Thursday March 24, 2016
Ready to start decluttering your home but don’t know where to start? Try this quick list:
- VHS movies, CDs and other outdated technology. Nostalgic, maybe. Clutter? Definitely. Either have these items converted into digital formats, or get rid of them.
- Old baby gear. Most cribs and car seats, for example, have expiration dates or dates the manufacturers recommend not using the item any longer for safety reasons. Wait for Babies R’ Us’ trade in events (twice per year) and get 25% off a new item, or, simply, take these items to a recycling center.
- Unused or old spices. If you open the jar lid and you don’t smell the spice, chances are it’s time to pitch it. Spices generally have a two year shelf life, so if you have a bunch of jars in your cabinet, get rid of what’s not getting used.
- Stuff that’s not yours. You’d be surprised how much stuff one can accumulate. Do you have friends or family members who continually leave things in your home? Or perhaps you borrow and forget to return? Designate a bin for other people’s stuff and empty it as often as possible.
- Random appliances. Do you like to collect those cakepop, Panini, empanada, etc. makers but never use them? Perhaps a large plastic bin can be filled and stored in the basement, or maybe these items are best donated to friends who would find better use for them.
Still having trouble figuring out what to do with some of your stuff? Here are a few common obstacles while decluttering and some tips on how to work through them:

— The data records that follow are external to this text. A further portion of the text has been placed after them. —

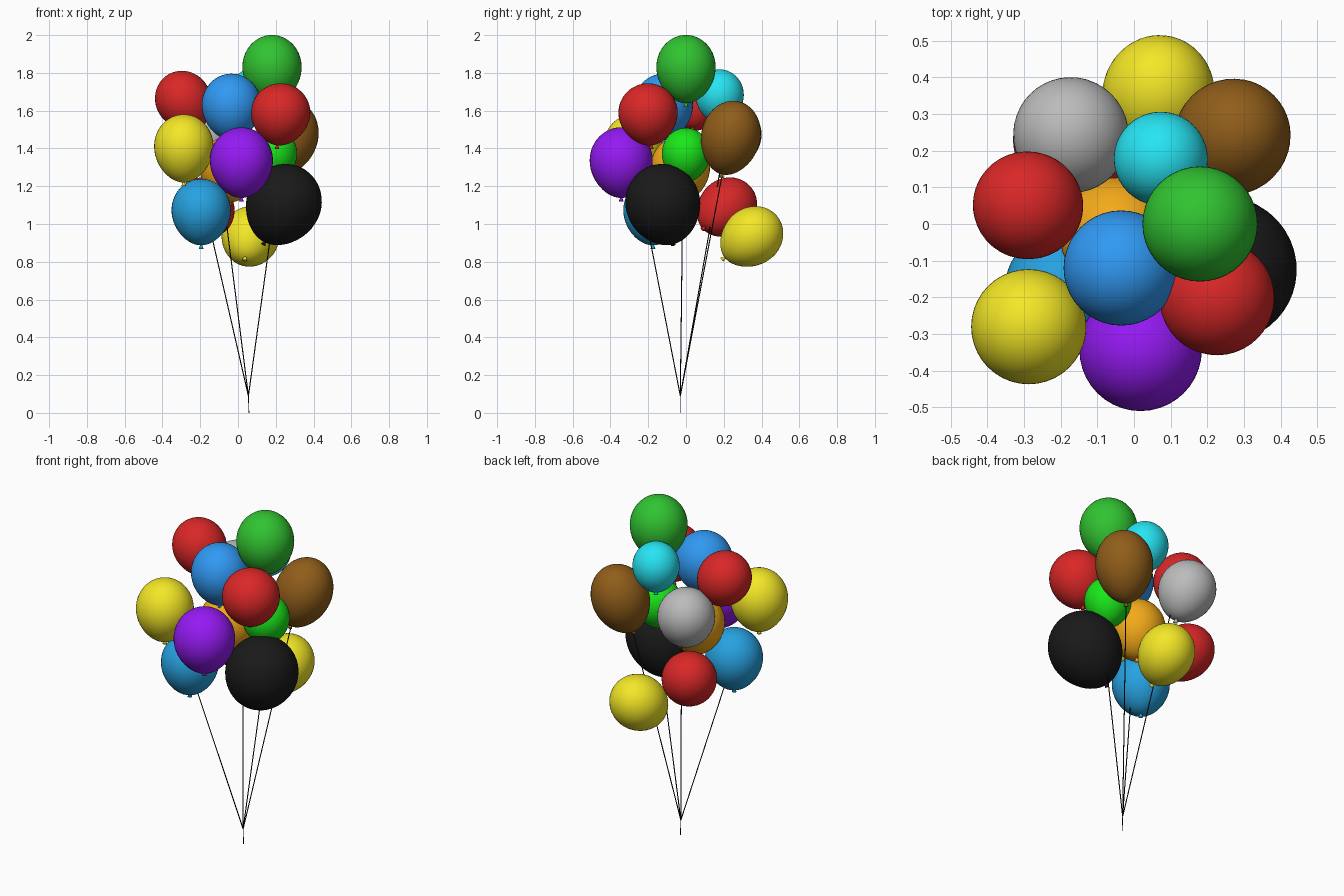
import bpy, bmesh, math
from mathutils import Vector, Matrix

if "Cube" in bpy.data.objects:
    bpy.data.objects.remove(bpy.data.objects["Cube"])

TIE = Vector((0.055, -0.03, 0.09))
UP = Vector((0, 0, 1))
R = 0.157  # usual balloon radius


def material(name, rgb):
    mat = bpy.data.materials.new(name)
    mat.diffuse_color = (*rgb, 1)
    mat.use_nodes = True
    mat.node_tree.nodes["Principled BSDF"].inputs["Base Color"].default_value = mat.diffuse_color
    return mat


def finish(name, bm, mat):
    mesh = bpy.data.meshes.new(name)
    bm.to_mesh(mesh)
    bm.free()
    for p in mesh.polygons:
        p.use_smooth = True
    mesh.materials.append(mat)
    ob = bpy.data.objects.new(name, mesh)
    bpy.context.collection.objects.link(ob)
    return ob


def balloon(name, rgb, x, y, z, r=R, stretch=1.12, lean=0):
    """Balloon centred at x, y, z, leaning outwards from the bunch by some degrees."""
    h = r * stretch
    bm = bmesh.new()
    bmesh.ops.create_uvsphere(bm, u_segments=40, v_segments=28, radius=1)
    # Widest a little above the middle, tapering towards the neck
    for v in bm.verts:
        t = v.co.z
        w = r * (1 - 0.1 * t * t if t < 0 else 1)
        v.co = (v.co.x * w, v.co.y * w, h * (0.06 + t * (0.94 if t > 0 else 1.06)))
    # Small flared knot under the neck
    bmesh.ops.create_cone(bm, cap_ends=True, segments=12, radius1=0.013, radius2=0.005,
                          depth=0.022, matrix=Matrix.Translation((0, 0, -h - 0.008)))
    ob = finish(name + "_balloon", bm, material(name, rgb))
    a = math.radians(lean)
    axis = Vector((x, y, 0)).normalized() * math.sin(a) + UP * math.cos(a)
    ob.rotation_mode = 'QUATERNION'
    ob.rotation_quaternion = UP.rotation_difference(axis)
    ob.location = (x, y, z)


def string(name, end, mat, r=0.0028):
    d = Vector(end) - TIE
    rot = UP.rotation_difference(d.normalized()).to_matrix().to_4x4()
    bm = bmesh.new()
    bmesh.ops.create_cone(bm, cap_ends=True, segments=8, radius1=r, radius2=r,
                          depth=d.length, matrix=Matrix.Translation(TIE + d / 2) @ rot)
    finish(name, bm, mat)


RED = (0.7, 0.02, 0.02)
YELLOW = (0.9, 0.8, 0.02)
DARK = (0.01, 0.01, 0.01)

# Upper balloons
balloon("green_top", (0.03, 0.55, 0.03), 0.18, 0, 1.82, stretch=1.15)
balloon("cyan", (0.02, 0.78, 0.9), 0.073, 0.178, 1.675, r=0.128)
balloon("red_left", RED, -0.285, 0.05, 1.65, r=0.147, lean=32)
balloon("blue_top", (0.03, 0.32, 0.9), -0.035, -0.12, 1.62)
balloon("red_right", RED, 0.225, -0.2, 1.58, stretch=1.05, lean=8)

# Middle balloons
balloon("grey", (0.5, 0.5, 0.5), -0.17, 0.24, 1.46, lean=19)
balloon("brown", (0.28, 0.11, 0.01), 0.265, 0.235, 1.455, stretch=1.28, lean=19)
balloon("yellow_left", YELLOW, -0.287, -0.28, 1.4, stretch=1.15)
balloon("lime", (0.01, 0.8, 0.01), 0.185, 0, 1.365, r=0.128)
balloon("purple", (0.3, 0.01, 0.9), 0.018, -0.343, 1.325, r=0.167)
balloon("orange", (0.9, 0.4, 0.01), -0.045, -0.03, 1.29)

# Lower balloons
balloon("black", DARK, 0.238, -0.12, 1.1, r=0.198, lean=29)
balloon("red_low", RED, -0.17, 0.213, 1.085, r=0.15, stretch=1.18, lean=55)
balloon("sky_low", (0.02, 0.36, 0.75), -0.195, -0.175, 1.063)
balloon("yellow_low", YELLOW, 0.065, 0.345, 0.93, r=0.153, stretch=1.16, lean=53)

# Strings gathered at one point, with a loose tail below
string_mat = material("string", DARK)
string("sky_string", (-0.14, -0.195, 0.94), string_mat)
string("black_string", (0.17, -0.02, 0.92), string_mat)
string("brown_string", (0.22, 0.195, 1.28), string_mat)
string("grey_string", (-0.1, 0.185, 1.31), string_mat)
string("string_tail", (0.058, -0.03, 0), string_mat, r=0.002)
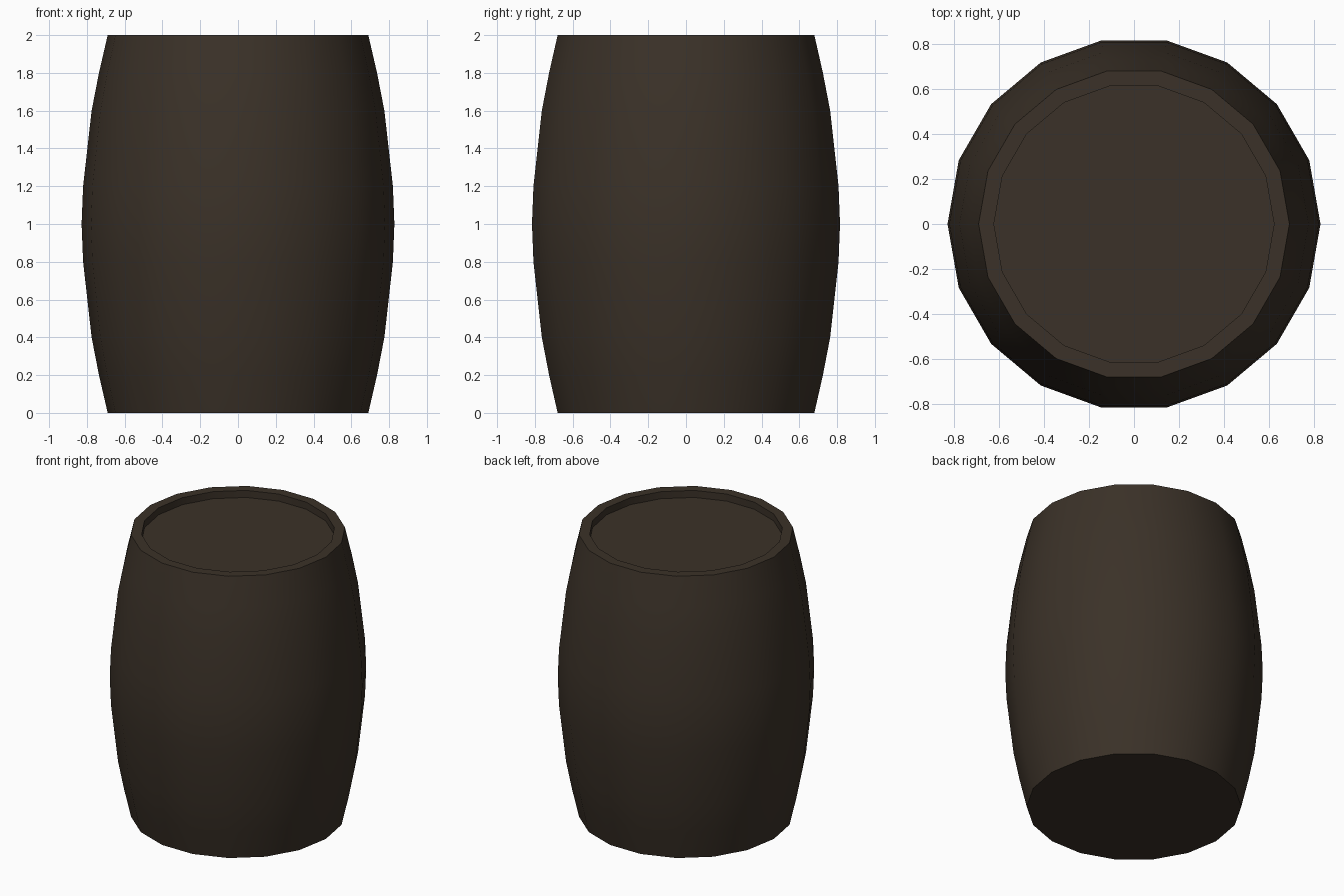
import bpy, bmesh, math

if "Cube" in bpy.data.objects:
    bpy.data.objects.remove(bpy.data.objects["Cube"])

SIDES = 18

wood = bpy.data.materials.new("dark brown wood")
wood.diffuse_color = (0.043, 0.031, 0.021, 1)
wood.use_nodes = True
wood.node_tree.nodes["Principled BSDF"].inputs["Base Color"].default_value = wood.diffuse_color

# Barrel profile (radius, height): bulging wall, flat rim, shallow recessed lid
profile = [(0.69, 0.0), (0.736, 0.2), (0.775, 0.4), (0.82, 0.8), (0.828, 1.0),
           (0.82, 1.2), (0.775, 1.6), (0.736, 1.8), (0.69, 2.0),
           (0.622, 2.0), (0.622, 1.95)]

bm = bmesh.new()
rings = []
for r, z in profile:
    rings.append([bm.verts.new((r * math.cos(2 * math.pi * i / SIDES),
                                r * math.sin(2 * math.pi * i / SIDES), z))
                  for i in range(SIDES)])
for a, b in zip(rings, rings[1:]):
    for i in range(SIDES):
        j = (i + 1) % SIDES
        bm.faces.new((a[i], a[j], b[j], b[i]))

# Closed bottom and recessed lid
bm.faces.new(rings[0][::-1])
bm.faces.new(rings[-1])
bmesh.ops.recalc_face_normals(bm, faces=bm.faces[:])

mesh = bpy.data.meshes.new("barrel")
bm.to_mesh(mesh)
bm.free()
mesh.materials.append(wood)
barrel = bpy.data.objects.new("barrel", mesh)
bpy.context.collection.objects.link(barrel)

# Smooth wall, sharp rim
bpy.context.view_layer.objects.active = barrel
barrel.select_set(True)
bpy.ops.object.shade_smooth_by_angle(angle=math.radians(40))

- It was expensive. You may have paid a lot of money for something, but if it’s not getting used, then it’s taking up valuable space in your life. While decluttering, try not to think about selling these items. It’s more than likely that you will not get back enough of what you invested to take the sting of getting rid of the item.
- It was a gift. Again, if it’s not getting used then it’s taking up space. The sheer presence of that item might actually make you feel guilty for not using it. Consider donating these items to those who will be able to enjoy them more than yourself.
- It might be something I need later. This thought comes up often. From overbuying consumables or even storing furniture for the 50+ person party you’ll probably never have. And if you’ve ever said “I’m not sure what it is, but I might need it,” – chances are you won’t. Some like to live by the general rule of: “if I haven’t used it in 2 years, it’s out of here.”
- It was an heirloom. This is likely the trickiest circumstance to overcome. Sentimental value often overtakes logical usability. If what you’re holding onto is taking up so much space that you can’t even enjoy the memories, perhaps find a new way to remember loved ones is best.